Greg Hoglund, CEO of HBGary, admits that lackluster security at his company played a central role in the breach that led to the release of some 50,000 company emails, but also disputes common understanding and reported details of the hack and the group behind it, going so far as to say there was actually no hack at all.
In an interview with CSO Online’s Robert Lemos, Hoglund explains that Anonymous, the hacker-collective of online mischief makers that exposed the trove of HBGary emails, never entered the company’s network, and in fact may not have even been aware of its existence until long after the fact. Instead, Anonymous members used a stolen password to gain access to the companies email spool.
The email spool was hosted in Google’s cloud service. Hoglund reportedly spent the better part of Super Bowl Sunday trying to shut-down the HBGary site but only ended up getting the run-around from a Google service call center in India. As his company was in the process of getting “owned,” so to speak, Google’s call center set up elaborate hoops through which they expected Hoglund to jump in order to validate his identity. By the time he proved himself and was able to get technical support on the phone, the damage had already been done.
Hoglund warns CISOs considering cloud storage to make sure that they establish a contractual emergency service agreement with their provider and suggests setting up a local email retention policy so that a company’s entire email archive is not stored in one accessible location out in the cloud. He also recommends the use of two-factor log-in authentication, a relatively cheap service that Hoglund believes could have prevented the HBGary blunder altogether. And finally, Hoglund advises for the configuration of IP restrictions, so that there is only one administrator account that can only be accessed from one location.
As for Anonymous, Hoglund claims that leading up to the attack, they weren’t even on his radar. He admits to not taking them seriously, and viewing the collective as “a bunch of kids who DDoS sites offline,” something most people see as little more than a virtual sit-in. Besides, he says, his company was focused primarily on securing their customers from advanced persistent threats (APTs) from China.

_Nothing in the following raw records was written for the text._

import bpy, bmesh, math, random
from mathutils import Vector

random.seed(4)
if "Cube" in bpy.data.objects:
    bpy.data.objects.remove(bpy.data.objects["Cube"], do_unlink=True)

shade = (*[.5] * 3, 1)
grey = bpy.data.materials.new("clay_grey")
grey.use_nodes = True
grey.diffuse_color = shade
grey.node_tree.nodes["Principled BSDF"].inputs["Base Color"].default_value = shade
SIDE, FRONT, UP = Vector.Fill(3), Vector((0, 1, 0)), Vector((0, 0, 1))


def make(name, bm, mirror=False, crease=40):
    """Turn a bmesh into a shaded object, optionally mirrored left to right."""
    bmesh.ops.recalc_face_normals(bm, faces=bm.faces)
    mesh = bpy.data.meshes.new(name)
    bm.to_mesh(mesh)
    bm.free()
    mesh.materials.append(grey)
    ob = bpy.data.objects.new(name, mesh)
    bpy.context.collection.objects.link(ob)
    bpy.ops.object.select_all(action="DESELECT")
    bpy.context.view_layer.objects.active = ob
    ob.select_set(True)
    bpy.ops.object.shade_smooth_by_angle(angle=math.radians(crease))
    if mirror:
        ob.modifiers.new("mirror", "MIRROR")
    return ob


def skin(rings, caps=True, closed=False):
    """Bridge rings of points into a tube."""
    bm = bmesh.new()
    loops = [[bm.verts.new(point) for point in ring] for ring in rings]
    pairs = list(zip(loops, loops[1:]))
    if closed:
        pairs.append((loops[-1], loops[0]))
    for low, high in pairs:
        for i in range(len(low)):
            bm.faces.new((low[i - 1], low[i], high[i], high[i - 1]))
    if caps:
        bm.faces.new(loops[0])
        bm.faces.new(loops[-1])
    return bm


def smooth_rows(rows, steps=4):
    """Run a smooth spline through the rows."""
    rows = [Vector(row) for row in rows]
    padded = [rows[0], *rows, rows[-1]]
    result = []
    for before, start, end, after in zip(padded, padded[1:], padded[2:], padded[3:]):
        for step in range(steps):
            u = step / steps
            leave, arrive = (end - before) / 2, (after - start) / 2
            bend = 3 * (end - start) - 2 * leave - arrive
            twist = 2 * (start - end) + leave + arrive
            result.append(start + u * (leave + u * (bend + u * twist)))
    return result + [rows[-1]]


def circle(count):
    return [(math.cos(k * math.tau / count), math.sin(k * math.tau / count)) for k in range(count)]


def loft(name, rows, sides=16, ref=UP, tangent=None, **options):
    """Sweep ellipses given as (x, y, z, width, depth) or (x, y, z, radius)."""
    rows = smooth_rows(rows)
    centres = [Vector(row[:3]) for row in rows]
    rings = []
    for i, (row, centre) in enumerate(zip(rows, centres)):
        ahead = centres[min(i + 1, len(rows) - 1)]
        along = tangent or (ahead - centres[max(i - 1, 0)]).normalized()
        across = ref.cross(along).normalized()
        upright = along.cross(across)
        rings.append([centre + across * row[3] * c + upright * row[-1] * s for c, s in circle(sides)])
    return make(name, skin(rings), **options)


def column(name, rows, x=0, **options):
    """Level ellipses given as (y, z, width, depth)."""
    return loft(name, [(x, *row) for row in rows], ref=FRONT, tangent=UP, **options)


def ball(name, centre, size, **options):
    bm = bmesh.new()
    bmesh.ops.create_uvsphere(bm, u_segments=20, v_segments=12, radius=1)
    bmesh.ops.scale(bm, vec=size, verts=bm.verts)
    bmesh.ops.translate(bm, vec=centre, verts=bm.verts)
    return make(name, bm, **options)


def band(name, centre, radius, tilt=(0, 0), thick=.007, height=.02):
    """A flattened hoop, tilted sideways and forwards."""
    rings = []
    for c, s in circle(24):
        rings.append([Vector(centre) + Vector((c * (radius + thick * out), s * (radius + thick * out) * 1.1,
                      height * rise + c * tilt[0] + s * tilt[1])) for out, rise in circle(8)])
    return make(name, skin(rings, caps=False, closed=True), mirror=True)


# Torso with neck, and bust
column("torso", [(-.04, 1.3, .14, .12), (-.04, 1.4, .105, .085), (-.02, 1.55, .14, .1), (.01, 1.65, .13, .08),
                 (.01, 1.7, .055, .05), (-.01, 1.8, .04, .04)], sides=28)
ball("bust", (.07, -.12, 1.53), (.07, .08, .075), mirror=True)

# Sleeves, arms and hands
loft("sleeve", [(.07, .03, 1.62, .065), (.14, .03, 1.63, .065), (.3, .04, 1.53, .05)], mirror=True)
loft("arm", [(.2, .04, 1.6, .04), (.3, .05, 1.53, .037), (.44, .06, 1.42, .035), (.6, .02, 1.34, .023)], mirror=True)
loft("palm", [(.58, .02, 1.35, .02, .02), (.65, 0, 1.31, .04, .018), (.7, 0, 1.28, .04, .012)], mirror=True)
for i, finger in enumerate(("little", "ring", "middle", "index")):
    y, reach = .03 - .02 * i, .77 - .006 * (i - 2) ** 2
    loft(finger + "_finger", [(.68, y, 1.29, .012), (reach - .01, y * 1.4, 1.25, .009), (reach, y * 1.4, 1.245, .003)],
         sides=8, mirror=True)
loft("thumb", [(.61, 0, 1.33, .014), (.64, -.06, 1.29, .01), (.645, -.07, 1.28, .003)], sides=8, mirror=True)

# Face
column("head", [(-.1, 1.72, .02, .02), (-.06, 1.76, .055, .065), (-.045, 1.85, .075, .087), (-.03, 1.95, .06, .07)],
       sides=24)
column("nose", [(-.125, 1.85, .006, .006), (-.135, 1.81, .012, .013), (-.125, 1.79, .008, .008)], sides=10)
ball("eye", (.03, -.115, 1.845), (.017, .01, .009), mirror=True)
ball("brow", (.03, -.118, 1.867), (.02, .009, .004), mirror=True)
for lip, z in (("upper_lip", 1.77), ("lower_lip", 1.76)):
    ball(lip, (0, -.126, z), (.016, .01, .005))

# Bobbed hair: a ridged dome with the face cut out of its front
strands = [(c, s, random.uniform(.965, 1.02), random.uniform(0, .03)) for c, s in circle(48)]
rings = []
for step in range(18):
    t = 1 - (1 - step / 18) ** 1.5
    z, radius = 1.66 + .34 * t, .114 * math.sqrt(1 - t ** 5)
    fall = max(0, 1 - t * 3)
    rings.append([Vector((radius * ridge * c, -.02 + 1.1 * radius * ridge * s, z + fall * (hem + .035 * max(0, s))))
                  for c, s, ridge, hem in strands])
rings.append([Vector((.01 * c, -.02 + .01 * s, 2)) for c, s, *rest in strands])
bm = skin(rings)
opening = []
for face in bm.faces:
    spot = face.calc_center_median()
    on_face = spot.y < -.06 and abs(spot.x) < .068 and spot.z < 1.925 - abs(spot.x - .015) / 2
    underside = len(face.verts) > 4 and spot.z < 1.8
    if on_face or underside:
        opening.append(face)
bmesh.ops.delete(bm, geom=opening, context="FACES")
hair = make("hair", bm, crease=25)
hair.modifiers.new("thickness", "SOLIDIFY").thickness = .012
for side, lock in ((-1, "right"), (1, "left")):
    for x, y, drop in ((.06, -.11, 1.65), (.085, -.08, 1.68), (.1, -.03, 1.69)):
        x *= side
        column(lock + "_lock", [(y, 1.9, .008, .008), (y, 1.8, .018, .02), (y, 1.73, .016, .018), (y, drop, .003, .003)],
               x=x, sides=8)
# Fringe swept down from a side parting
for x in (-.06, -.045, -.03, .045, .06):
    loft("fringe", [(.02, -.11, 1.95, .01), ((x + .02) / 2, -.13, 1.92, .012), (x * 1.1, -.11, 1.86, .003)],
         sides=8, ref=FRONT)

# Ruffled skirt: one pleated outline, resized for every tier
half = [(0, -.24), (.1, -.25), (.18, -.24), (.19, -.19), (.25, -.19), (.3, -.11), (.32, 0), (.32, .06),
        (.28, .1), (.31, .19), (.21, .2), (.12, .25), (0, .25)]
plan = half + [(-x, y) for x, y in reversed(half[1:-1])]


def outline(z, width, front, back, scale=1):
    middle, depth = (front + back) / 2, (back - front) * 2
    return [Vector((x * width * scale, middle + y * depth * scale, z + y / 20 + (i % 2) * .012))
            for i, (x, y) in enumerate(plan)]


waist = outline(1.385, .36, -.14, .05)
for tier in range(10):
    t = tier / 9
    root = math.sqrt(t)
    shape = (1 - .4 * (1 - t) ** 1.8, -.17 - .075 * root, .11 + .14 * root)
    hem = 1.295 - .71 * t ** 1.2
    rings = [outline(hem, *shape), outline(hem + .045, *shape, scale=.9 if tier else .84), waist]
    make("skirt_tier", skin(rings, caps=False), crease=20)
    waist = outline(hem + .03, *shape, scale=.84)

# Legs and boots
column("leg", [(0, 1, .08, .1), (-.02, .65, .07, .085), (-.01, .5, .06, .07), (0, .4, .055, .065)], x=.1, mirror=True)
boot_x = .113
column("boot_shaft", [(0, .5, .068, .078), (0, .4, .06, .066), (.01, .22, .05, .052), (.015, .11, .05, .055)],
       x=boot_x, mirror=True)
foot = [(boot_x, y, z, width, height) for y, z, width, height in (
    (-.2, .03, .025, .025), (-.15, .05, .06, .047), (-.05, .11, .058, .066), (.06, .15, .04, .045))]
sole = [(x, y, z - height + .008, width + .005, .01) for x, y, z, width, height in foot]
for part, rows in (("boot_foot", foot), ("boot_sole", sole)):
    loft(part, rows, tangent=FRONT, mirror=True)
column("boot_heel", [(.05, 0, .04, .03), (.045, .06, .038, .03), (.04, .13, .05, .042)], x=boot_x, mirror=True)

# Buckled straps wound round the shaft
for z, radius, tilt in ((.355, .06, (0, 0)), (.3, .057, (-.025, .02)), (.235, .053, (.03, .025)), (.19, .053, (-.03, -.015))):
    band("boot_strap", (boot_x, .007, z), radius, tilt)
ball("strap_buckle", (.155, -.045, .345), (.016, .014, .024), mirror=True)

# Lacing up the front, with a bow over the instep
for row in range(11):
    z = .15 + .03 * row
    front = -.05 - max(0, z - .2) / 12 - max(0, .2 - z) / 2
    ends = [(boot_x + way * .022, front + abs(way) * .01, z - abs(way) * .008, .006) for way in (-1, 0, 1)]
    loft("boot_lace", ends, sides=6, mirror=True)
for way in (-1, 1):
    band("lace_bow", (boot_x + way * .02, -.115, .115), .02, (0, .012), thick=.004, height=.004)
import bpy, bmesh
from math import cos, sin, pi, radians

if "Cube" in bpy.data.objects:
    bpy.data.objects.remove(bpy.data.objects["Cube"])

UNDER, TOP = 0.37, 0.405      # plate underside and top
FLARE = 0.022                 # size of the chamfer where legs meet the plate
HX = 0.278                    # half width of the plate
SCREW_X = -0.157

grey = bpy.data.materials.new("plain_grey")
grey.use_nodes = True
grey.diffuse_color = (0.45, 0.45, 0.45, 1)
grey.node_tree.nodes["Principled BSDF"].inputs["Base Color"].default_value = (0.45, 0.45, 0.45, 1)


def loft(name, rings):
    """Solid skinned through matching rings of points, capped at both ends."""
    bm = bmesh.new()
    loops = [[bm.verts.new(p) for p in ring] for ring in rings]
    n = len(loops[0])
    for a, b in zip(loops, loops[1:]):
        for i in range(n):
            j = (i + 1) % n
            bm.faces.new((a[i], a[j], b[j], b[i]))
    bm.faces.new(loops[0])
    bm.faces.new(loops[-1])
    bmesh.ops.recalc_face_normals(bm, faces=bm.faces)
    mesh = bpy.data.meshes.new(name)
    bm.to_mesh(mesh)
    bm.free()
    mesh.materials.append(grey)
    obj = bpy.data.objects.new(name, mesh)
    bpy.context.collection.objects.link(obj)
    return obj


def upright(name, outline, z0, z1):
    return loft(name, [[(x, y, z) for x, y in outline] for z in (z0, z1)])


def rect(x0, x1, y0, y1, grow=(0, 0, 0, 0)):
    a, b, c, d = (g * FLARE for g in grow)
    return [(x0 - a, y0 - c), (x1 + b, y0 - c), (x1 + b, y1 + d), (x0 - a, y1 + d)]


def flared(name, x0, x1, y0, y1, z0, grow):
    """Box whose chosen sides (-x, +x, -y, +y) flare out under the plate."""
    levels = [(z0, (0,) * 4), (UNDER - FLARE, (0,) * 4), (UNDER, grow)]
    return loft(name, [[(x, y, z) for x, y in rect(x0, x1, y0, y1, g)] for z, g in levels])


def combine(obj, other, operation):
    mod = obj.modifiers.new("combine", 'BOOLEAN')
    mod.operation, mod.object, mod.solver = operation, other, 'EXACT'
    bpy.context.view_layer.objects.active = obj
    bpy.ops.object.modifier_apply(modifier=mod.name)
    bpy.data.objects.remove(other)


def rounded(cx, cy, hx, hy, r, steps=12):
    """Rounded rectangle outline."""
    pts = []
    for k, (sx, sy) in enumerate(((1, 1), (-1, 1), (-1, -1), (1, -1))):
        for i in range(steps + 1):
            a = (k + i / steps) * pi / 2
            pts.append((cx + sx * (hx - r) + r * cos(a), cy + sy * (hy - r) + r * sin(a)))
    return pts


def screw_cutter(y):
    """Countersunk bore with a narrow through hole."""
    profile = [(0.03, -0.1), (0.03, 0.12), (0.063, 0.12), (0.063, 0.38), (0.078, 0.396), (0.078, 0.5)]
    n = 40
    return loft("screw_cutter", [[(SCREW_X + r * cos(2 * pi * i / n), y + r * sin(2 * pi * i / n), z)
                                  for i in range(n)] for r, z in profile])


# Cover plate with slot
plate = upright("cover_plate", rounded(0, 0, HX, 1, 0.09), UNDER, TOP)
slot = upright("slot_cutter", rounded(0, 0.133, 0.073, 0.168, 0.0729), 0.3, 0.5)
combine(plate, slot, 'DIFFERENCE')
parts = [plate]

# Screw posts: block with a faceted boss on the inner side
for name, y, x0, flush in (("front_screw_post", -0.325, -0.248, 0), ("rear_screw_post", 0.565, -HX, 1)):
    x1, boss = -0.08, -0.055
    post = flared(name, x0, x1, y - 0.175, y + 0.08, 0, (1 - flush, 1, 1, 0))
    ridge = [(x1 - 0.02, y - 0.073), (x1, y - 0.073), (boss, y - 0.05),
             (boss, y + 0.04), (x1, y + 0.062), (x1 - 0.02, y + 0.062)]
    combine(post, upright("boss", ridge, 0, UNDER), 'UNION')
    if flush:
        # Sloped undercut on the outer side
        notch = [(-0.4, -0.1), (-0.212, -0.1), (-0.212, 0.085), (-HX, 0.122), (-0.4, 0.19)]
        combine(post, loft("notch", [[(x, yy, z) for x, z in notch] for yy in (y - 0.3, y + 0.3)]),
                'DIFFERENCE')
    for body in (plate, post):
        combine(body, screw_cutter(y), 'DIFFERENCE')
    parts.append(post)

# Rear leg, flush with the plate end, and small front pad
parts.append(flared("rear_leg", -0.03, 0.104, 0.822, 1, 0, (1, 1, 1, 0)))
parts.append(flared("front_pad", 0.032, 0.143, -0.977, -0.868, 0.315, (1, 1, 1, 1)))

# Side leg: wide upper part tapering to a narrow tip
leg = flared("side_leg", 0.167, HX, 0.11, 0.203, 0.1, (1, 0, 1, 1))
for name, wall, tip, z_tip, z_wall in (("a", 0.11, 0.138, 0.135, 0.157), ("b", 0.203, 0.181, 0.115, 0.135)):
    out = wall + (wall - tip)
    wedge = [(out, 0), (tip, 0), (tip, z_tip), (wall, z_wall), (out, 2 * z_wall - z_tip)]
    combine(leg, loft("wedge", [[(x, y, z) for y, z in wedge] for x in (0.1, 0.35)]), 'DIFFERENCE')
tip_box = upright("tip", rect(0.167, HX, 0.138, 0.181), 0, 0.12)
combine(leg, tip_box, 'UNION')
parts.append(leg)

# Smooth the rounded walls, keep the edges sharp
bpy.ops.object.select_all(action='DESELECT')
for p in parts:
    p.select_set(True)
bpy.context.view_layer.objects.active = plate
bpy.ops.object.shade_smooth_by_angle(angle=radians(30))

“That has been the bulk of our research for quite a while because most of our customers have suffered attacks from, what appears to be, state sponsored Chinese intelligence,” Hoglund tells CSO Online. “It’s espionage stuff, so we were heads down on that.”
In the wake of the attack, Hoglund has focused his attention more intently on anonymous, and learned that they aren’t really what they claim to be.
“There aren’t very many, first of all,” he says. “There are not thousands, they are not a legion,” which they claim to be. Hoglund contends these are intimidation tactics, the fruits of a pseudo-journalist fueled, media manipulating propaganda machine that Anonymous uses to instill fear in their opponents.
He goes on to tell Robert Lemos, that through his research he has learned that Anonymous essentially consists of a dozen or so of what he describes as “criminal hackers” engaged in a wide range of activities, including what Hoglund claims is the theft and publication of private company data.
“There have been cases where death threats have been left,” says Hoglund. “It’s just ridiculous, and it’s completely unacceptable. I had no idea about any of this before I was attacked.”
Hoglund says that the most relevant threat right now is malicious insiders with access to a worldwide audience. In that light, Anonymous and its nascent Anonleaks site is just one example of a larger trend that includes Wikileaks, and Crowdleaks, among others. All these groups are recruiting and monetizing insiders, he says.
He draws a line between Wikileaks, which he describes as an entity that at least functions similarly to journalism, keeping their sources anonymous, and the others, who engage in acts of cyber-thuggery by criminally hacking into computers and stealing data.
“Let’s be clear here,” he says, “Anonymous is not protecting Wikileaks. Anonymous is a group that hacks criminally into systems, and we are talking about probably over five corporations that I know of right now in the United States that are being actively targeted by them. When they get access, they are going to steal the data off those systems, e-mail, files off the file system, they are going to do everything they can, and then they are going to leak it and manipulate it and create stories about it. Basically, that is their platform.”
Hoglund’s recommendations and insights are especially timely in light of the recent high profile and sophisticated attack which targeted well-respected security company RSA and resulted in the theft of secrets related to its SecurID two-factor authentication product.